--- TASK STATEMENT ---
Could you retype every line below exactly, omitting the images?

--- GIVEN DATA ---
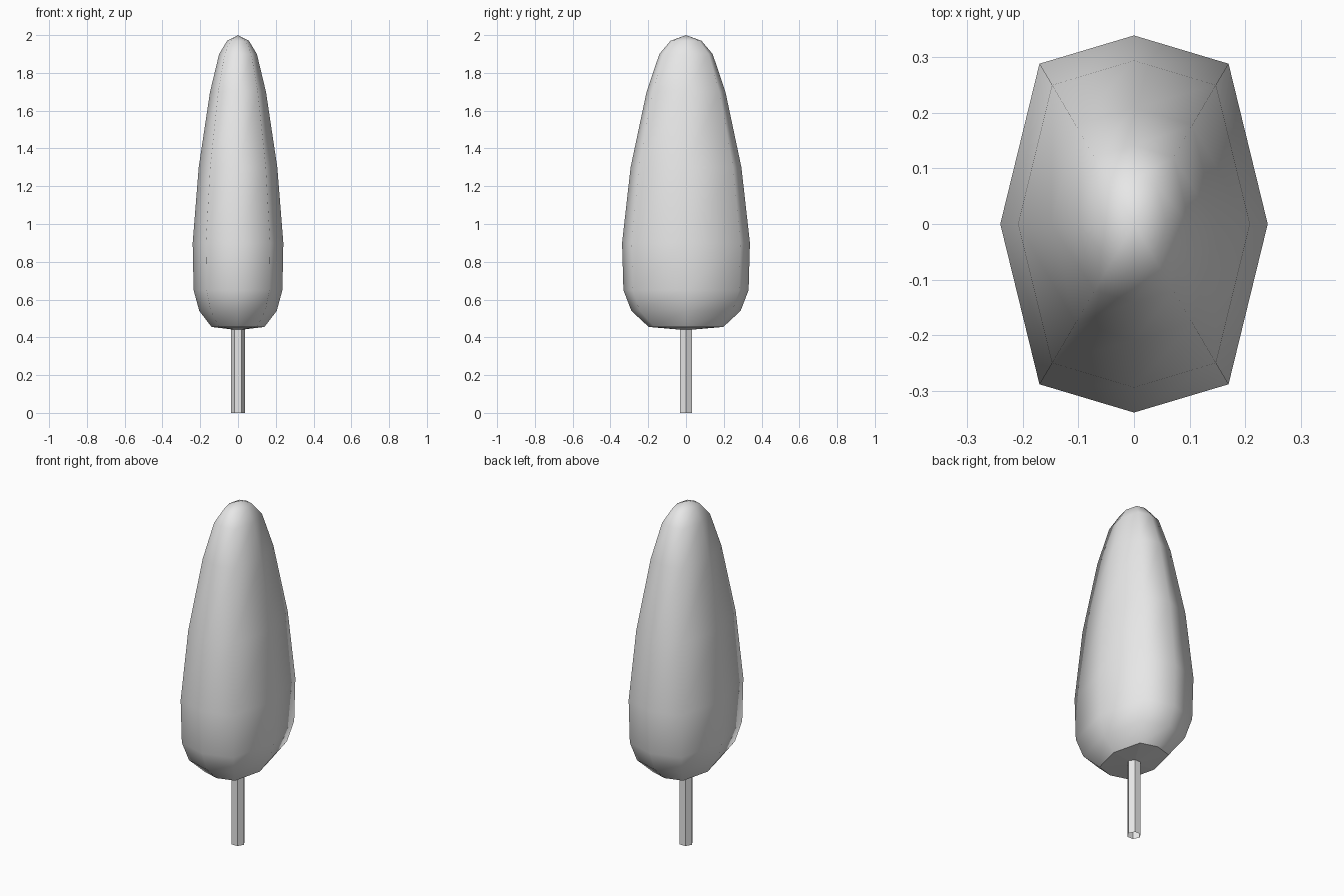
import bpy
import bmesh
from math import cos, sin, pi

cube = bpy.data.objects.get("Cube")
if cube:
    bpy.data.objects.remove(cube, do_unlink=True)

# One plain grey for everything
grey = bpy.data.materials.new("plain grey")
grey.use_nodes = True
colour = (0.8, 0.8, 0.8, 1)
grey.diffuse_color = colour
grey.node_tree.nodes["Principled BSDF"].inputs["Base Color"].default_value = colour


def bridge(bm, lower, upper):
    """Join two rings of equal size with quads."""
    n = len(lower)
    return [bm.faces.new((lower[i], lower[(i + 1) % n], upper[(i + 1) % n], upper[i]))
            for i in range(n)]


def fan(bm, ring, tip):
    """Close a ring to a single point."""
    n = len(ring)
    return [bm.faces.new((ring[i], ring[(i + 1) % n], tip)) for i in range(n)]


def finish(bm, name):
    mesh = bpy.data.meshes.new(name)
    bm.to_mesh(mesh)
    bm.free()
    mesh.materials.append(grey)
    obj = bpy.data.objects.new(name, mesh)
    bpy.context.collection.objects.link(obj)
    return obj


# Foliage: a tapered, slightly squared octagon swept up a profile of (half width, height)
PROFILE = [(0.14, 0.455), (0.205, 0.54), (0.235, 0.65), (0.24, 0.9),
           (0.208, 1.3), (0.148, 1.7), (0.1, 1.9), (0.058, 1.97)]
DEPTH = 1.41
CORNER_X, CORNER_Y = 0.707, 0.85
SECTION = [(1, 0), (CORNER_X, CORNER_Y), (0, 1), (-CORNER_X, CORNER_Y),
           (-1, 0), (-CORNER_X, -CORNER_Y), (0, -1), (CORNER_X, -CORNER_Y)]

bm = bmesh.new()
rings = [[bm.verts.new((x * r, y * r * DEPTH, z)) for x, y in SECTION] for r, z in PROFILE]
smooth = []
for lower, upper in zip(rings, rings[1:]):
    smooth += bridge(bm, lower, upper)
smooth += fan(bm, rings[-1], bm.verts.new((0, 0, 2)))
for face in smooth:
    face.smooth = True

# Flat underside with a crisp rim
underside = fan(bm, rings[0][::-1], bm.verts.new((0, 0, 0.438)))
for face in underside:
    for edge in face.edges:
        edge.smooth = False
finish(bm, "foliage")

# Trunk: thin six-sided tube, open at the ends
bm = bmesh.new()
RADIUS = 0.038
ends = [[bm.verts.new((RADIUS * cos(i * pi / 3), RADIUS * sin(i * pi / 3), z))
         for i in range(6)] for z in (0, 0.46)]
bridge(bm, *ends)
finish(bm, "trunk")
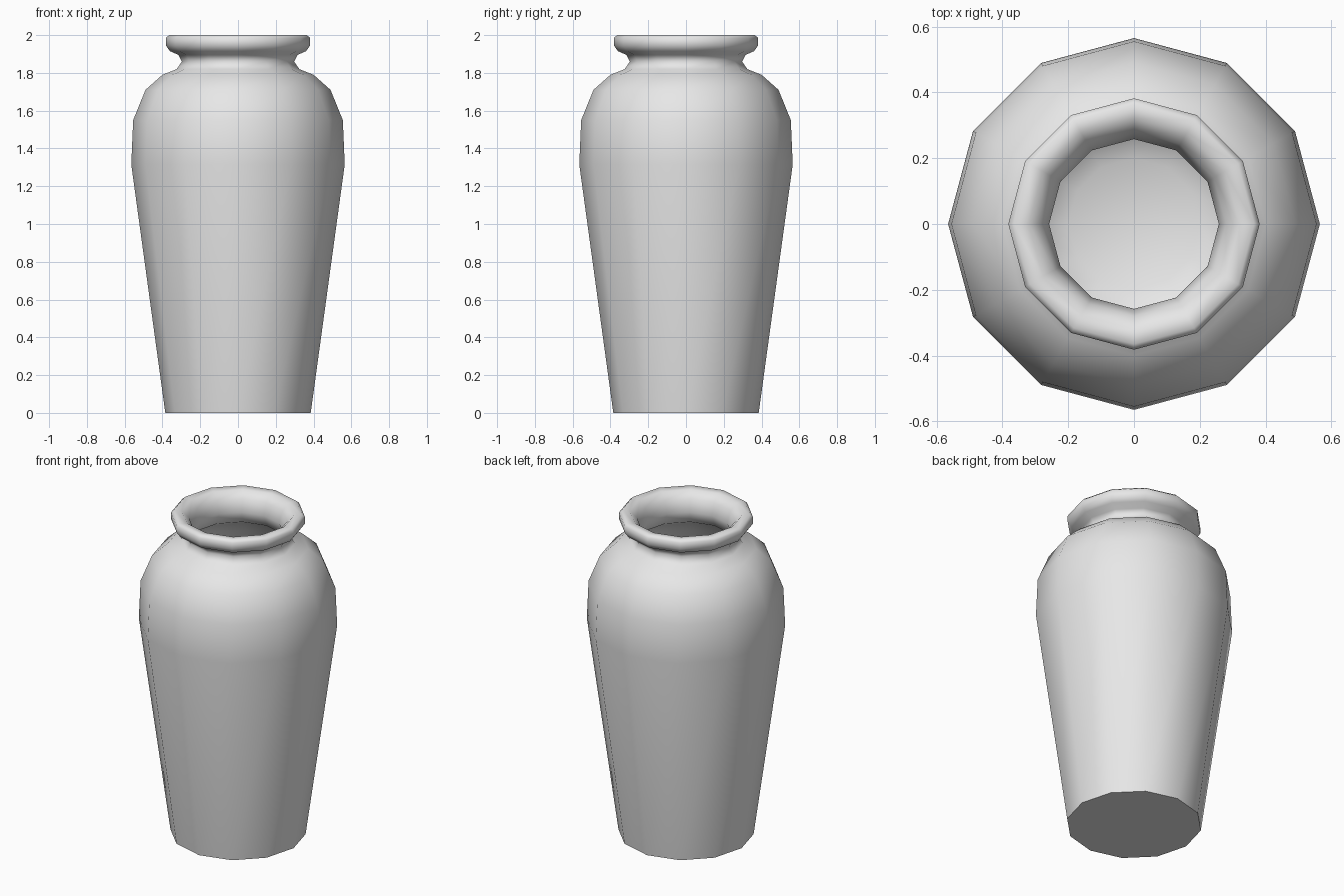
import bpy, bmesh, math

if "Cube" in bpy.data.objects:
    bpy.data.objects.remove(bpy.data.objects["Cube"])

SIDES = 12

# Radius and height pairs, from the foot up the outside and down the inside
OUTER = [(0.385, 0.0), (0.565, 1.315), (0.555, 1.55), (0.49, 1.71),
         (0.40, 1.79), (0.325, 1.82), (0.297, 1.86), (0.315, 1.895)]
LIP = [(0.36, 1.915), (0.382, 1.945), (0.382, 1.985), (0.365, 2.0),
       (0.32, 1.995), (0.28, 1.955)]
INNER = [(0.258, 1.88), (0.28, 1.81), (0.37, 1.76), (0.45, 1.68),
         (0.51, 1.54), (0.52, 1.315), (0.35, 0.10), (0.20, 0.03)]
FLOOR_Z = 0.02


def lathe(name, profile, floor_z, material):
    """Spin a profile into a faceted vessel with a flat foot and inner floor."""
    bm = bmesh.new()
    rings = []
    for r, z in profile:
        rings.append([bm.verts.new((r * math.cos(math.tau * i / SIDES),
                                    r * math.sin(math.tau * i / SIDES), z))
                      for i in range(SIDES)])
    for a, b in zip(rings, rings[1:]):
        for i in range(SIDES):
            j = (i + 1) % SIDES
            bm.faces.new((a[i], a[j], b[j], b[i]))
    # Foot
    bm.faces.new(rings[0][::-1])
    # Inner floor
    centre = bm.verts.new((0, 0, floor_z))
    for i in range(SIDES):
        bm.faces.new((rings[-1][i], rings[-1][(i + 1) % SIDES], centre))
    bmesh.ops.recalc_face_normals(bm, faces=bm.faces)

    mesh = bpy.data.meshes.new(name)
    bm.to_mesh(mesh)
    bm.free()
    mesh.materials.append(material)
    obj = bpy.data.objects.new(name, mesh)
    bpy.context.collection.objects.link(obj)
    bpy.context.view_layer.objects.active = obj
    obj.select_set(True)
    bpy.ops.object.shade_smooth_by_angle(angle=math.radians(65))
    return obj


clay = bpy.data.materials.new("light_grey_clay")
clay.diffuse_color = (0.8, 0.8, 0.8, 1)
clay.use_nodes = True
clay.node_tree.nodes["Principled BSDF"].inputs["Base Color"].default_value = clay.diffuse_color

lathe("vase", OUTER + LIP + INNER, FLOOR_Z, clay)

--- ANSWER SPACE ---
import bpy
import bmesh
from math import cos, sin, pi

cube = bpy.data.objects.get("Cube")
if cube:
    bpy.data.objects.remove(cube, do_unlink=True)

# One plain grey for everything
grey = bpy.data.materials.new("plain grey")
grey.use_nodes = True
colour = (0.8, 0.8, 0.8, 1)
grey.diffuse_color = colour
grey.node_tree.nodes["Principled BSDF"].inputs["Base Color"].default_value = colour


def bridge(bm, lower, upper):
    """Join two rings of equal size with quads."""
    n = len(lower)
    return [bm.faces.new((lower[i], lower[(i + 1) % n], upper[(i + 1) % n], upper[i]))
            for i in range(n)]


def fan(bm, ring, tip):
    """Close a ring to a single point."""
    n = len(ring)
    return [bm.faces.new((ring[i], ring[(i + 1) % n], tip)) for i in range(n)]


def finish(bm, name):
    mesh = bpy.data.meshes.new(name)
    bm.to_mesh(mesh)
    bm.free()
    mesh.materials.append(grey)
    obj = bpy.data.objects.new(name, mesh)
    bpy.context.collection.objects.link(obj)
    return obj


# Foliage: a tapered, slightly squared octagon swept up a profile of (half width, height)
PROFILE = [(0.14, 0.455), (0.205, 0.54), (0.235, 0.65), (0.24, 0.9),
           (0.208, 1.3), (0.148, 1.7), (0.1, 1.9), (0.058, 1.97)]
DEPTH = 1.41
CORNER_X, CORNER_Y = 0.707, 0.85
SECTION = [(1, 0), (CORNER_X, CORNER_Y), (0, 1), (-CORNER_X, CORNER_Y),
           (-1, 0), (-CORNER_X, -CORNER_Y), (0, -1), (CORNER_X, -CORNER_Y)]

bm = bmesh.new()
rings = [[bm.verts.new((x * r, y * r * DEPTH, z)) for x, y in SECTION] for r, z in PROFILE]
smooth = []
for lower, upper in zip(rings, rings[1:]):
    smooth += bridge(bm, lower, upper)
smooth += fan(bm, rings[-1], bm.verts.new((0, 0, 2)))
for face in smooth:
    face.smooth = True

# Flat underside with a crisp rim
underside = fan(bm, rings[0][::-1], bm.verts.new((0, 0, 0.438)))
for face in underside:
    for edge in face.edges:
        edge.smooth = False
finish(bm, "foliage")

# Trunk: thin six-sided tube, open at the ends
bm = bmesh.new()
RADIUS = 0.038
ends = [[bm.verts.new((RADIUS * cos(i * pi / 3), RADIUS * sin(i * pi / 3), z))
         for i in range(6)] for z in (0, 0.46)]
bridge(bm, *ends)
finish(bm, "trunk")
import bpy, bmesh, math

if "Cube" in bpy.data.objects:
    bpy.data.objects.remove(bpy.data.objects["Cube"])

SIDES = 12

# Radius and height pairs, from the foot up the outside and down the inside
OUTER = [(0.385, 0.0), (0.565, 1.315), (0.555, 1.55), (0.49, 1.71),
         (0.40, 1.79), (0.325, 1.82), (0.297, 1.86), (0.315, 1.895)]
LIP = [(0.36, 1.915), (0.382, 1.945), (0.382, 1.985), (0.365, 2.0),
       (0.32, 1.995), (0.28, 1.955)]
INNER = [(0.258, 1.88), (0.28, 1.81), (0.37, 1.76), (0.45, 1.68),
         (0.51, 1.54), (0.52, 1.315), (0.35, 0.10), (0.20, 0.03)]
FLOOR_Z = 0.02


def lathe(name, profile, floor_z, material):
    """Spin a profile into a faceted vessel with a flat foot and inner floor."""
    bm = bmesh.new()
    rings = []
    for r, z in profile:
        rings.append([bm.verts.new((r * math.cos(math.tau * i / SIDES),
                                    r * math.sin(math.tau * i / SIDES), z))
                      for i in range(SIDES)])
    for a, b in zip(rings, rings[1:]):
        for i in range(SIDES):
            j = (i + 1) % SIDES
            bm.faces.new((a[i], a[j], b[j], b[i]))
    # Foot
    bm.faces.new(rings[0][::-1])
    # Inner floor
    centre = bm.verts.new((0, 0, floor_z))
    for i in range(SIDES):
        bm.faces.new((rings[-1][i], rings[-1][(i + 1) % SIDES], centre))
    bmesh.ops.recalc_face_normals(bm, faces=bm.faces)

    mesh = bpy.data.meshes.new(name)
    bm.to_mesh(mesh)
    bm.free()
    mesh.materials.append(material)
    obj = bpy.data.objects.new(name, mesh)
    bpy.context.collection.objects.link(obj)
    bpy.context.view_layer.objects.active = obj
    obj.select_set(True)
    bpy.ops.object.shade_smooth_by_angle(angle=math.radians(65))
    return obj


clay = bpy.data.materials.new("light_grey_clay")
clay.diffuse_color = (0.8, 0.8, 0.8, 1)
clay.use_nodes = True
clay.node_tree.nodes["Principled BSDF"].inputs["Base Color"].default_value = clay.diffuse_color

lathe("vase", OUTER + LIP + INNER, FLOOR_Z, clay)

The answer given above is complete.